Hong Kong’s leader says the controversial extradition bill “dead,” in what appears to be a concession to the millions of protesters who flooded the city’s streets over the last month.
But activists have rejected the claim, promising they will continue to protest until the bill is withdrawn completely.
Hong Kong’s embattled chief executive Carrie Lam told a news conference Tuesday the bill been a “complete failure” and tried to reassure activists that it wouldn’t be re-introduced.
“There are still lingering doubts about the government's sincerity or worries whether the government will restart the process in the Legislative Council,” Lam told reporters. “So I reiterate here, there is no such plan. The bill is dead.”
Critics claim that, if passed, the law would allow Beijing to arbitrarily extradite suspected criminals to mainland China, where human rights abuses are rife and death sentences common.
Activists claim it is yet another sign of Beijing attempting to exert control over Hong Kong, in violation of the handover agreement signed with the U.K. in 1997.
Protests against the bill kicked off in early June, with the largest attracting over two million people, according to organizers. The protests continued even after Lam suspended the bill in mid-June, with some protests turning violent.

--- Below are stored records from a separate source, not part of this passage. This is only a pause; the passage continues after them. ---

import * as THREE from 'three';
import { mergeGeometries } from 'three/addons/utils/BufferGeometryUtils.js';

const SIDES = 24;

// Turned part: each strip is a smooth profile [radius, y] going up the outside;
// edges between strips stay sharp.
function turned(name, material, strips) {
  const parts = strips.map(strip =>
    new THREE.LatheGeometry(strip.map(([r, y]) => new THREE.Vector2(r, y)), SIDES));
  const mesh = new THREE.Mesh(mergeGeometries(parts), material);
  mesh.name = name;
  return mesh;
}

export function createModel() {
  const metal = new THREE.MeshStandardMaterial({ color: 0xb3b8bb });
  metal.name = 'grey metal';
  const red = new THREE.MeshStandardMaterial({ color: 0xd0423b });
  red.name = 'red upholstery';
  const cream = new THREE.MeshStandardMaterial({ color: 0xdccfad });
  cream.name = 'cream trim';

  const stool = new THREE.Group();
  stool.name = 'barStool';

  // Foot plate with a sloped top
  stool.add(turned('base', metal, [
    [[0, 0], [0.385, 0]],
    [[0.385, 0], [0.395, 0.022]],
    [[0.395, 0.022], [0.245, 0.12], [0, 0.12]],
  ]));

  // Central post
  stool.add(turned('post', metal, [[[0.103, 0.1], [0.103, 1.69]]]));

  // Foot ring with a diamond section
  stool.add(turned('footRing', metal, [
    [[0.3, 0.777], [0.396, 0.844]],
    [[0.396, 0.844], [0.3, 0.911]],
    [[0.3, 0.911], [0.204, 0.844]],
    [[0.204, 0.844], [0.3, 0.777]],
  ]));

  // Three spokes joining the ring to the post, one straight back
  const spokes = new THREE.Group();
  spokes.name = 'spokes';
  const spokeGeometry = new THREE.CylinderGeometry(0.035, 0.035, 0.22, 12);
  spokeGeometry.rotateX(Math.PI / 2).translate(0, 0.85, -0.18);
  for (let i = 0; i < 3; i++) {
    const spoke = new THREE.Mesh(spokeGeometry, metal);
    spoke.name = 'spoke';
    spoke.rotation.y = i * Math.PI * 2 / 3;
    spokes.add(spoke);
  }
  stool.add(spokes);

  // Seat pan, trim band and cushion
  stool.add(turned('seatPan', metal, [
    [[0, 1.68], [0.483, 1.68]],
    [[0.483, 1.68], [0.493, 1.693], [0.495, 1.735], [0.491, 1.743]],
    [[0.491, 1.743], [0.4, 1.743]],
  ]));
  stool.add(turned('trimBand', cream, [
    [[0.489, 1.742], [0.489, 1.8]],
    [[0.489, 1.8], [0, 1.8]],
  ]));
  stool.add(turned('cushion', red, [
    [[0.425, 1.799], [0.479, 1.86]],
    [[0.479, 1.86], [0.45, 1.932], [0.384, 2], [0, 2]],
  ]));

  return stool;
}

On July 1, protesters forced their way into the central chamber of Hong Kong's parliament after an hours-long siege, and the latest protest took place Sunday, with tens of thousands of people marching in Kowloon, an area of the city that’s popular with Chinese tourists.
Joshua Wong, the leader of the pro-democracy Umbrella Movement, which brought the city to a standstill for 79 days in 2014, has rejected Lam’s words, claiming the bill remains in place.
“Carrie Lam saying ‘the Bill is dead’ is another ridiculous lie to the people of Hong Kong and foreign media because the bill still exists in the 'legislative programme' until July next year,” Wong tweeted on Tuesday.
Wong and his fellow protesters are demanding an independent investigation into police violence against protesters. They’re also demanding that police drop all charges against protesters, and, ultimately, the ouster of Lam and a vote to elect a new government.
Cover: Hong Kong Chief Executive Carrie Lam pauses during a press conference in Hong Kong, Tuesday, July 9, 2019. Lam said Tuesday the effort to amend an extradition bill was dead, but it wasn't clear if the legislation was being withdrawn as protesters have demanded. (AP Photo/Vincent Yu)